Review: ‘Animal Kingdom’ bites into a gritty underworld
Opening scene: A high school boy sits on a couch, watching a game show. Slumped next to him is the body of his mother, dead of a heroin overdose.
OK, start the party.
“Animal Kingdom,” a reworking of the brilliantly grim 2010 Australian film, is the kind of series you expect to find on AMC, FX or even HBO. How it ended up on TNT is anybody’s guess, but it’s the sort of show that can transform a network.
That boy is Josh (Finn Cole). After the ambulance takes his mother’s body away, he calls the grandmother he hasn’t seen in years, Smurf (Ellen Barkin, owning the screen). She comes to pick him up and install him at her Southern California beach community compound. There he meets his mother’s brothers (Scott Speedman, Ben Robson, Jake Weary), a group of criminal man-boys who steal at will, party hard and resort to violence as a first resort.
Pretty quickly Josh figures out why his damaged mother kept him away from this clan. That realization becomes even more clear when a fourth uncle, Andrew (Shawn Hatosy), arrives fresh from prison, resentful and full of crazy. But Josh has nowhere else to go. So he tries to adapt.
The series retains the film’s essentials — the powerful matriarch, the casual criminality — but adds elements of the original “Point Break” and “Sons of Anarchy.” These are not bad elements to add. It also stresses the tension between Barkin’s mad queen and each of her offspring, who parade around naked before her, threaten her, snort coke in front of her and yet bow to her.
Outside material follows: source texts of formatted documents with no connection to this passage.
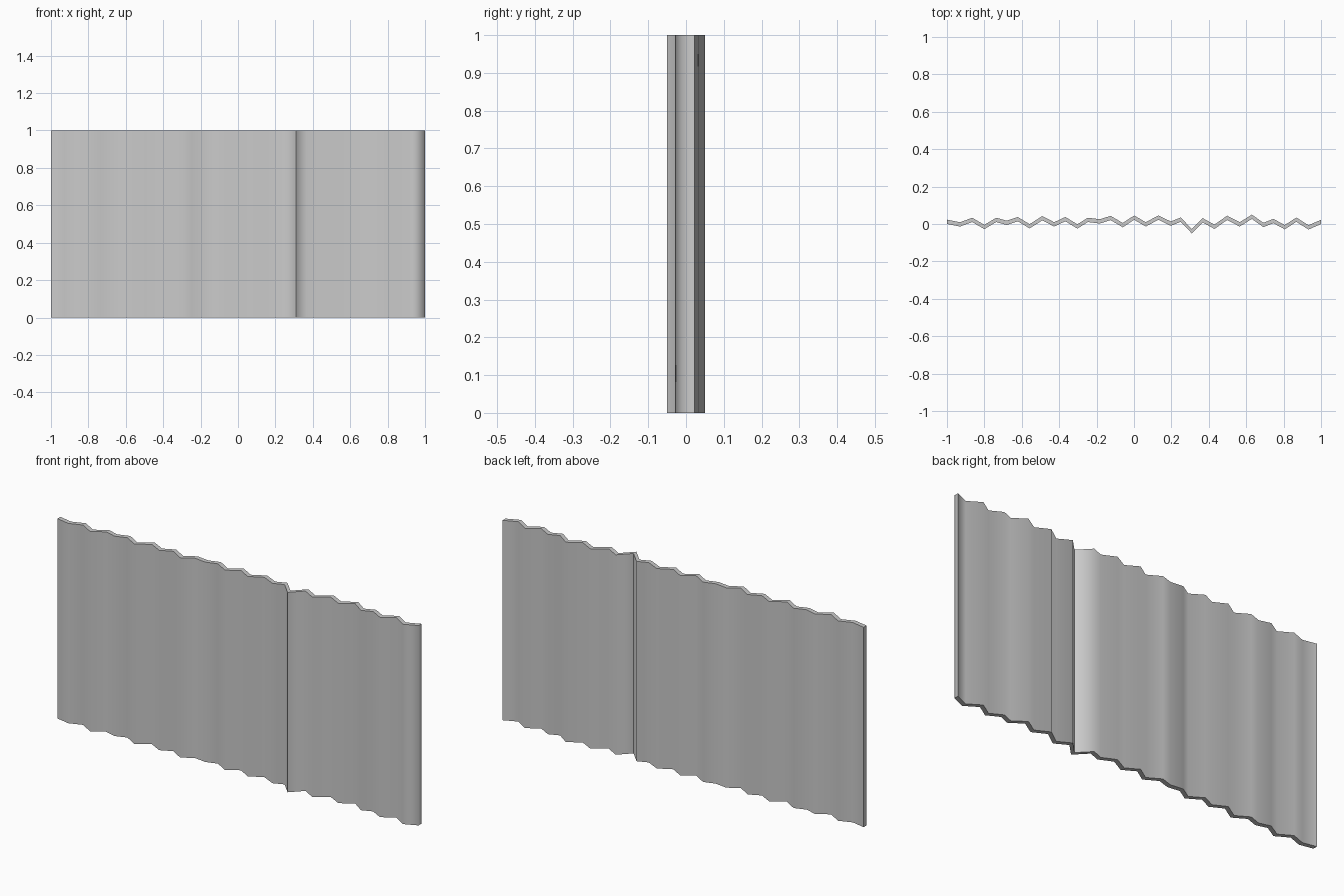
import bpy, bmesh, math

if "Cube" in bpy.data.objects:
    bpy.data.objects.remove(bpy.data.objects["Cube"])

# Centre-line of the zigzag fold (x, y), left to right
FOLD = [(-1, .012), (-.93, -.002), (-.865, .022), (-.80, -.016), (-.737, .022),
        (-.68, .006), (-.622, .026), (-.558, -.012), (-.49, .031), (-.427, -.002),
        (-.367, .026), (-.303, -.013), (-.247, .022), (-.183, .014), (-.125, .032),
        (-.06, -.006), (.001, .034), (.063, -.002), (.13, .034), (.197, .002),
        (.25, .023), (.309, -.0385), (.367, .02), (.43, -.015), (.498, .033),
        (.565, -.002), (.63, .0385), (.692, -.005), (.745, .016), (.806, -.017),
        (.868, .023), (.933, -.018), (1, .011)]
HALF = 0.0115    # half thickness of the sheet measured along y
HEIGHT = 1.0

# Corrugated sheet: strip of quads in plan, extruded upward
bm = bmesh.new()
front = [bm.verts.new((x, y - HALF, 0)) for x, y in FOLD]
back = [bm.verts.new((x, y + HALF, 0)) for x, y in FOLD]
for i in range(len(FOLD) - 1):
    bm.faces.new((front[i], front[i + 1], back[i + 1], back[i]))
res = bmesh.ops.extrude_face_region(bm, geom=bm.faces[:], use_keep_orig=True)
top = [g for g in res["geom"] if isinstance(g, bmesh.types.BMVert)]
bmesh.ops.translate(bm, verts=top, vec=(0, 0, HEIGHT))
bmesh.ops.recalc_face_normals(bm, faces=bm.faces[:])

mesh = bpy.data.meshes.new("corrugated_sheet")
bm.to_mesh(mesh)
bm.free()
sheet = bpy.data.objects.new("corrugated_sheet", mesh)
bpy.context.collection.objects.link(sheet)

# Shallow folds shade smoothly, the deep crease and rims stay sharp
bpy.context.view_layer.objects.active = sheet
sheet.select_set(True)
bpy.ops.object.shade_smooth_by_angle(angle=math.radians(75))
Barkin has been waiting for and deserving a role this good for decades, and she sinks her teeth squarely into it.
As gritty, dysfunctional family, crime-fueled dramas go, “Animal Kingdom” roars with dark promise.
Tom Long is a longtime culture critic.
9 p.m. Tuesday